First, it is worth explaining the concept of a distributed transmission system (sometimes referred to as a “single frequency network” as it uses multiple stations on the same frequency to reach its audience).  Traditionally, television stations have operated with a single high-power transmitter from a location central to their coverage area.  Thus, viewers close to the transmitter get the strongest signal, and that signal dissipates the further that a viewer gets from that central transmitter site.  Station signals are protected from interference to a certain contour where it is assumed that the majority of viewers will be able to receive over-the-air an acceptable signal most of the time.  But even at the edge of these protected contours, the FCC’s projections assume that many viewers will not be able to receive an acceptable signal at all times.  Distributed transmission systems are already in use by television stations in certain markets to fill in holes in station coverage – and have been particularly useful in markets with irregular terrain where mountains or other obstructions preclude one centrally located transmitter from reaching audiences far from the transmitter site.  Locating a second transmitter on the same frequency behind the terrain obstruction allows better reception for viewers who might otherwise not receive an acceptable over-the-air signal. However, currently, the DTS transmitters cannot extend the noise-limited protected contour of a station “more than a minimal amount” beyond that which the TV station would be predicted to have from a single centrally-located transmitter site.  The NPRM in this proceeding, based on a petition filed by the NAB and America’s Public Television Stations (see our article here on the Petition for Rulemaking filed by these groups), looks to allow for wider use of DTS.

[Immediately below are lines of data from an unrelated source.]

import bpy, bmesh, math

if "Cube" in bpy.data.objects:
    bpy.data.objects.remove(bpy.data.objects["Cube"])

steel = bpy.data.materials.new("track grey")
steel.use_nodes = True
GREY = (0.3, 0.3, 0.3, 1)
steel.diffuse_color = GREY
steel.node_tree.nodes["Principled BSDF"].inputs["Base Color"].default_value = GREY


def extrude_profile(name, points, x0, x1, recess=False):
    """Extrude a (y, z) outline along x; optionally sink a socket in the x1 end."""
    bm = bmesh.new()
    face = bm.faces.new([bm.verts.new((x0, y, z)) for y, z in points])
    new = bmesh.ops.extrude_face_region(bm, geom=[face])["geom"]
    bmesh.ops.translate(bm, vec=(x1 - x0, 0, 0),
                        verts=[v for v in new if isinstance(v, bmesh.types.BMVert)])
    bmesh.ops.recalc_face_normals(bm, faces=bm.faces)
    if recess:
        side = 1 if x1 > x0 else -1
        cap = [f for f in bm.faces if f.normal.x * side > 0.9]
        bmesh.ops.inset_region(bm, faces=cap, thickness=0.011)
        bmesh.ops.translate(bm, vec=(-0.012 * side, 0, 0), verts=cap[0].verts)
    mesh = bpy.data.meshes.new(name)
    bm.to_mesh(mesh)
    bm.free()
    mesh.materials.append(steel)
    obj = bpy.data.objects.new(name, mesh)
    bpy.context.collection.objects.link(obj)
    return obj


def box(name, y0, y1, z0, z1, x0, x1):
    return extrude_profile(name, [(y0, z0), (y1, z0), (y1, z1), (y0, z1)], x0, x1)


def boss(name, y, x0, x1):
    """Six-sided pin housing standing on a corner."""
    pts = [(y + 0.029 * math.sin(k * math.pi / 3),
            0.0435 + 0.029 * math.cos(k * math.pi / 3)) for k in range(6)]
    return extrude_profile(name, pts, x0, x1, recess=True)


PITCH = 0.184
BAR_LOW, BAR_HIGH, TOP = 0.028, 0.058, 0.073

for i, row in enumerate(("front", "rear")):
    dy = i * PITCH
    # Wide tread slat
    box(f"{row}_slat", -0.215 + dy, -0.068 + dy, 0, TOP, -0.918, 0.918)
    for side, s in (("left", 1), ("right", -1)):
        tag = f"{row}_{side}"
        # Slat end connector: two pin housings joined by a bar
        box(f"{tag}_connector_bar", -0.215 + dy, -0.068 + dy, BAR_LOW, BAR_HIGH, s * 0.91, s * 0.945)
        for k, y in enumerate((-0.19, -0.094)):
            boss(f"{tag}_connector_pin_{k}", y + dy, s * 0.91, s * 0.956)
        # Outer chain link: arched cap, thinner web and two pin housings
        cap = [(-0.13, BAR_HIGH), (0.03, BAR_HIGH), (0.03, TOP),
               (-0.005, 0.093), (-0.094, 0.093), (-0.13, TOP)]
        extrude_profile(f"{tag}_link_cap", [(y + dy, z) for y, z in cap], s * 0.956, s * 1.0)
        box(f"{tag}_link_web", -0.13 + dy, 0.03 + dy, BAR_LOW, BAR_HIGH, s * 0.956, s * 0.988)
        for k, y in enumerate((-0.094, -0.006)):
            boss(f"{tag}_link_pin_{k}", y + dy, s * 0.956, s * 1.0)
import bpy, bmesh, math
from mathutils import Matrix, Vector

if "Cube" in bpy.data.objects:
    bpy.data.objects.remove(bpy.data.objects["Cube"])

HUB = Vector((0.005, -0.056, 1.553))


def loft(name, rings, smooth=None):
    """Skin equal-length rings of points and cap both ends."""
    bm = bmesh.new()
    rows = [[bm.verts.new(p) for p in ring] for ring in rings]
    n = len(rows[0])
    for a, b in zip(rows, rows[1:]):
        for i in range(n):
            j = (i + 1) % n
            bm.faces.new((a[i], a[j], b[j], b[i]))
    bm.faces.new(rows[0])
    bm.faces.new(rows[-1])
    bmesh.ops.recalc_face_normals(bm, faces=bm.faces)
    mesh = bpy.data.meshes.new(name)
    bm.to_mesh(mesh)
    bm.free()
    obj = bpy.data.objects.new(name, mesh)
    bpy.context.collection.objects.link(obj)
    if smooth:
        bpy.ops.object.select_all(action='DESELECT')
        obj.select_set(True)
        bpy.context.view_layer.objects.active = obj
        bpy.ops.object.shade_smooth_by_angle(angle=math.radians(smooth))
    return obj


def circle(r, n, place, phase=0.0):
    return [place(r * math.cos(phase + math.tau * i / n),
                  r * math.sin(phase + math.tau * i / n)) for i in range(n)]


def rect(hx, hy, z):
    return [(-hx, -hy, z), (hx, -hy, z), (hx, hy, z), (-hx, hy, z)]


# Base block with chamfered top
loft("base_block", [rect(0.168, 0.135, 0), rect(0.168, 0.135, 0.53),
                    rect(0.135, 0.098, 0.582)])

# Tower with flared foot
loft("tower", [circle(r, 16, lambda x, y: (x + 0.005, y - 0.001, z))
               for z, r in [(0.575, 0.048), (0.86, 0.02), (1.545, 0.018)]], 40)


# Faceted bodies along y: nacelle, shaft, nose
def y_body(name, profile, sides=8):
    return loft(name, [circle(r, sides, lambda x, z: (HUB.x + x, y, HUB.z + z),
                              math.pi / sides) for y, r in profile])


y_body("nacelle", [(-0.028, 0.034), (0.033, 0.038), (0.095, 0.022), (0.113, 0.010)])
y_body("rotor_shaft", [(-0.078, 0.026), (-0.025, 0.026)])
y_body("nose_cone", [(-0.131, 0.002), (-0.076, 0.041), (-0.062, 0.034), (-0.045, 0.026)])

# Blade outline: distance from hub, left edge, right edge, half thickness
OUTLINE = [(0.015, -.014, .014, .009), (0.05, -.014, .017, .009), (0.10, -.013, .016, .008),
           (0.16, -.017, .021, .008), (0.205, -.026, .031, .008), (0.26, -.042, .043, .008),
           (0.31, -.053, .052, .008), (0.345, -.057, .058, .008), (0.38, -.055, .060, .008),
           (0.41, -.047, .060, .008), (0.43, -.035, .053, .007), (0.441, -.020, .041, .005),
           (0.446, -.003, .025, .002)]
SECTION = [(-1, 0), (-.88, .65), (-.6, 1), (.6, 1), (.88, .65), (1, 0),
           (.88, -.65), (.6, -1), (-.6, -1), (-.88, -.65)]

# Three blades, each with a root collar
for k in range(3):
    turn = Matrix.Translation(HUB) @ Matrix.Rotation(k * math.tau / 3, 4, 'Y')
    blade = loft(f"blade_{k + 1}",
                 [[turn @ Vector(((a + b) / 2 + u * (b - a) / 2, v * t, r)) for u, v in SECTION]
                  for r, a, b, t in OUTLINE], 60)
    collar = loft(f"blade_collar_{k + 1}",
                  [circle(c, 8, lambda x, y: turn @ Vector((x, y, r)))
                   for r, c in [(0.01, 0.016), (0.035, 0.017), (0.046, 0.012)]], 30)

Continue Reading Comments Due June 12 on Proposal to Expand the Use of Distributed Transmission Systems by TV Stations Operating with ATSC 3.0 Transmission Systems – What is Being Asked?

A Notice of Proposed Rulemaking proposing greater coverage areas for unlicensed “white space” devices operating in the TV bands was adopted at the FCC’s open meeting last week and released earlier this week.   We have written about these white space devices before (see, for instance, our articles here and here).  These devices operate at relatively low powers in unused portions of the TV bands.  They are designed to offer wireless services, including broadband.  Advocates of these operations see them as an inexpensive way to offer broadband services to underserved areas, including parts of rural America.

The concern of course with these devices is that if their use is not managed correctly, their operations could interfere with existing TV operators (including LPTVs, TV translators, broadcast auxiliary services, and wireless microphones).  Thus far, operations have been limited to power levels of 10 watts or less from antenna heights that did not exceed 250 meters height above average terrain.  The advocates for these devices, including Microsoft, have argued that these low power levels make it difficult to serve rural areas given their small coverage area.  NAB, on behalf of broadcasters, and advocates for wireless microphone operators, have urged caution in any increase in the coverage of these operations if they could possibly cause interference to existing users of the spectrum.  After significant discussion and compromise between the NAB and Microsoft, the NPRM adopted last week tries to strike a balance between these positions.
Continue Reading FCC Adopts Notice of Proposed Rulemaking Looking to Allow Higher Power and Greater Height for Unlicensed White Space Devices Operating in the TV Bands